**WHAT NEEDS TO BE DONE:**
Go through the lines below and copy each one that holds the string "THREE".

**STORED DATA:**
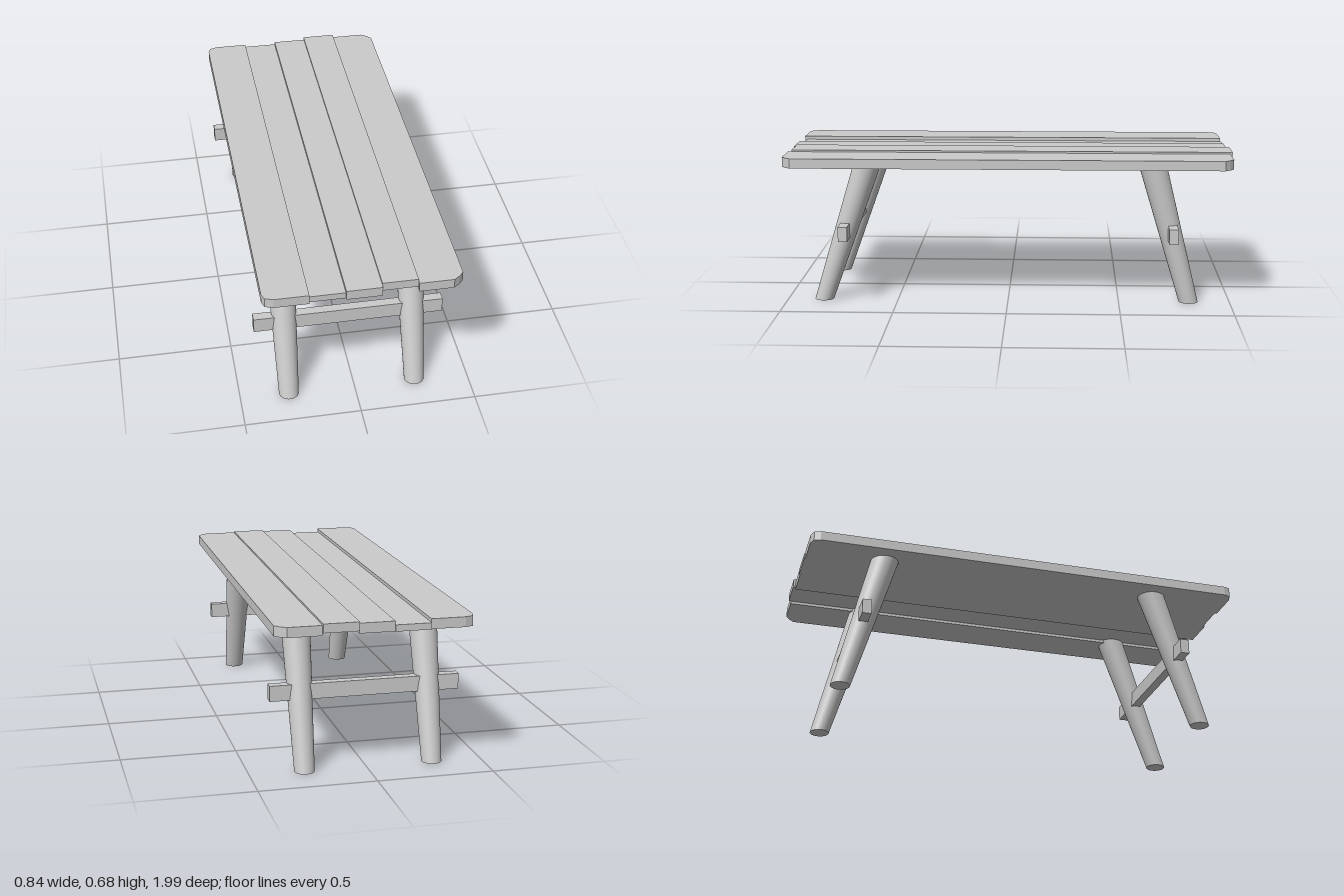
import * as THREE from 'three';

const material = new THREE.MeshStandardMaterial({ color: 0xcccccc });

function add(parent, name, geometry) {
  const mesh = new THREE.Mesh(geometry, material);
  mesh.name = name;
  parent.add(mesh);
  return mesh;
}

// Board lying flat; corners on its outer side (-1 left edge, 1 right edge, 0 none) are softened
function plankGeometry({ x0, x1, y0, y1, z0, z1, outer = 0, cut = [] }) {
  const right = outer >= 0;
  const edge = right ? x1 : x0;
  const inner = right ? x0 : x1;
  const s = right ? -1 : 1;
  const points = [[inner, z0]];
  if (outer) {
    cut.forEach(([dx, dz]) => points.push([edge + s * dx, z0 + dz]));
    [...cut].reverse().forEach(([dx, dz]) => points.push([edge + s * dx, z1 - dz]));
  } else {
    points.push([edge, z0], [edge, z1]);
  }
  points.push([inner, z1]);
  const shape = new THREE.Shape(points.map(([x, z]) => new THREE.Vector2(x, -z)));
  const geometry = new THREE.ExtrudeGeometry(shape, { depth: y1 - y0, bevelEnabled: false });
  return geometry.rotateX(-Math.PI / 2).translate(0, y0, 0);
}

// Tapered round leg, sheared along z so both ends stay level
function legGeometry(x, zBottom, zTop) {
  const height = 0.64;
  const geometry = new THREE.CylinderGeometry(0.063, 0.043, height, 32);
  geometry.translate(0, height / 2, 0);
  const slope = (zTop - zBottom) / height;
  geometry.applyMatrix4(new THREE.Matrix4().set(
    1, 0, 0, x,
    0, 1, 0, 0,
    0, slope, 1, zBottom,
    0, 0, 0, 1));
  return geometry;
}

export function createModel() {
  const table = new THREE.Group();
  table.name = 'plankTable';

  // Tabletop of five uneven boards
  const top = new THREE.Group();
  top.name = 'tabletop';
  table.add(top);
  const planks = [
    { x0: -0.41, x1: -0.22, y0: 0.627, y1: 0.67, z0: -0.99, z1: 0.993, outer: -1,
      cut: [[0.045, 0], [0.01, 0.012], [0, 0.04]] },
    { x0: -0.22, x1: -0.07, y0: 0.627, y1: 0.655, z0: -0.995, z1: 0.983 },
    { x0: -0.07, x1: 0.08, y0: 0.627, y1: 0.67, z0: -0.99, z1: 0.993 },
    { x0: 0.08, x1: 0.23, y0: 0.64, y1: 0.678, z0: -1, z1: 0.977 },
    { x0: 0.23, x1: 0.42, y0: 0.627, y1: 0.67, z0: -0.99, z1: 0.993, outer: 1,
      cut: [[0.045, 0], [0.02, 0.018], [0, 0.04]] },
  ];
  planks.forEach((plank, i) => add(top, `plank${i + 1}`, plankGeometry(plank)));

  // Two trestles: splayed legs joined by a through stretcher
  const trestles = [
    { name: 'front', zBottom: 0.837, zTop: 0.625, zBar: 0.73 },
    { name: 'back', zBottom: -0.815, zTop: -0.64, zBar: -0.735 },
  ];
  for (const { name, zBottom, zTop, zBar } of trestles) {
    const trestle = new THREE.Group();
    trestle.name = `${name}Trestle`;
    table.add(trestle);
    add(trestle, `${name}RightLeg`, legGeometry(-0.288, zBottom, zTop));
    add(trestle, `${name}LeftLeg`, legGeometry(0.266, zBottom, zTop));
    add(trestle, `${name}Stretcher`, new THREE.BoxGeometry(0.82, 0.067, 0.041))
      .position.set(-0.011, 0.327, zBar);
  }
  return table;
}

**PROBLEM SOLUTION:**
import * as THREE from 'three';
const material = new THREE.MeshStandardMaterial({ color: 0xcccccc });
  const mesh = new THREE.Mesh(geometry, material);
  const shape = new THREE.Shape(points.map(([x, z]) => new THREE.Vector2(x, -z)));
  const geometry = new THREE.ExtrudeGeometry(shape, { depth: y1 - y0, bevelEnabled: false });
  const geometry = new THREE.CylinderGeometry(0.063, 0.043, height, 32);
  geometry.applyMatrix4(new THREE.Matrix4().set(
  const table = new THREE.Group();
  const top = new THREE.Group();
    const trestle = new THREE.Group();
    add(trestle, `${name}Stretcher`, new THREE.BoxGeometry(0.82, 0.067, 0.041))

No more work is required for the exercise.